In the announcement of the operation, the FBI said that many owners of infected systems had already successfully removed web shells from thousands of computers. However, the intelligence service saw that hundreds of these web shells were still active. The operation allowed the FBI to remove the remaining web shells from one specific hacking group. The agency also made a copy of the web shells.

Almost all Exchange servers were vulnerable

The operation followed the major security gap which was present in all systems running Exchange Server. An exploit to gain access rights to the vulnerable servers was widely shared in hacker communities, and the servers were hacked at a rapid rate. In many cases, the attackers initially installed a web shell, which served as a backdoor to dig deeper into the systems. Even if administrators had patched the vulnerabilities, the web shells could remain behind.

Only web shells removed

The FBI states that the operation successfully removed these web shells. However, the agency adds that it has not addressed the patching of any vulnerabilities or the removal of other malware that the hackers may have installed. That is why the intelligence service is still strongly advising the administrators of the Exchange servers to take the necessary steps to protect their systems themselves.

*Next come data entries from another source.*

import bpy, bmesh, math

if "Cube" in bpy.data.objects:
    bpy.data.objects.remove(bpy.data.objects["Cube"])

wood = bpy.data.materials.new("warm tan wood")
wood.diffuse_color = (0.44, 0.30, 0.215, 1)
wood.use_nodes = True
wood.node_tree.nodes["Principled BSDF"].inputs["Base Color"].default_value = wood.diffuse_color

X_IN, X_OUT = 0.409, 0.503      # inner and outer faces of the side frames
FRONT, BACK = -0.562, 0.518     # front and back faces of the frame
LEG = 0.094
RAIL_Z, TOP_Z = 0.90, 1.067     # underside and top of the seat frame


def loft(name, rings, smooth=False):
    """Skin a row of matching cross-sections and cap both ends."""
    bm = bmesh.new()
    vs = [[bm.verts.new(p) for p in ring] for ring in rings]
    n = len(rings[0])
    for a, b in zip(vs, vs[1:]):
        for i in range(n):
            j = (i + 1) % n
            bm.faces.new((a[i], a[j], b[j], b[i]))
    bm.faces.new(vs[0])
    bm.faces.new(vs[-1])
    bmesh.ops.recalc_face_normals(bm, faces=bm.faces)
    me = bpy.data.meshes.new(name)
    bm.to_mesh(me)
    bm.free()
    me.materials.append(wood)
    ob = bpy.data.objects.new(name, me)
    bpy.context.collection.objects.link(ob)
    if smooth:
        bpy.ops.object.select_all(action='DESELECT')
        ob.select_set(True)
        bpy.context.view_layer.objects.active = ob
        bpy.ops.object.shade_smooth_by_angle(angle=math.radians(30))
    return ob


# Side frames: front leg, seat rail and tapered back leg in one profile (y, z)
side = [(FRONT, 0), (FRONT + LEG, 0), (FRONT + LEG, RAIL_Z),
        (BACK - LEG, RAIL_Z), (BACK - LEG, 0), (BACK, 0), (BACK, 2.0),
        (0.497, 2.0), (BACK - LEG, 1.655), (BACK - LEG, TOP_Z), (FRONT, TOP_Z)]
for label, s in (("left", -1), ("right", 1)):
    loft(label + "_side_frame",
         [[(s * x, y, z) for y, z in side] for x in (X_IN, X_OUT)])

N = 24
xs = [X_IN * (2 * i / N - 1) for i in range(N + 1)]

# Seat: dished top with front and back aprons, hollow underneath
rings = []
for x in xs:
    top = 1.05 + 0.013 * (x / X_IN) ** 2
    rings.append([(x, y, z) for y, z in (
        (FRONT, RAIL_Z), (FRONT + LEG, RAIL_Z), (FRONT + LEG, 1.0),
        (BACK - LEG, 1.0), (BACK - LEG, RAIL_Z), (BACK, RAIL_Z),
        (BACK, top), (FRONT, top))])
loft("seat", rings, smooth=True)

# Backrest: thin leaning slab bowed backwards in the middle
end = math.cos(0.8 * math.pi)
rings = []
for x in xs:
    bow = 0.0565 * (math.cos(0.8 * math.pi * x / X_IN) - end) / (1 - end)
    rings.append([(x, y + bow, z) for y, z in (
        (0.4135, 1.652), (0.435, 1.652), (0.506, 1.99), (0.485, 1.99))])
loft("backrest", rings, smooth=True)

Server admins in the dark

It’s believed that this is the first time that the FBI has used its resources to break into vulnerable end-user systems with the aim of protecting them. Presumably, many administrators are unaware that the FBI has been active in their systems. The FBI is trying to contact the administrators, where possible with public contact information. If that information is not available, the intelligence service sends a message to the victim’s internet service provider in the hope that they can forward it.

Many tools for resolving problems available

Microsoft has made a large number of tools available to solve the leaks themselves. Patches have been available for well over a month and Microsoft Defender now has features that can automatically remove malware that has been placed by hackers. Even once the patches are installed and any malware removed, administrators should remain vigilant. Four more critical Exchange Server vulnerabilities were closed during April’s Patch Tuesday.

Tip; Microsoft Exchange Server hacked, what are the consequences?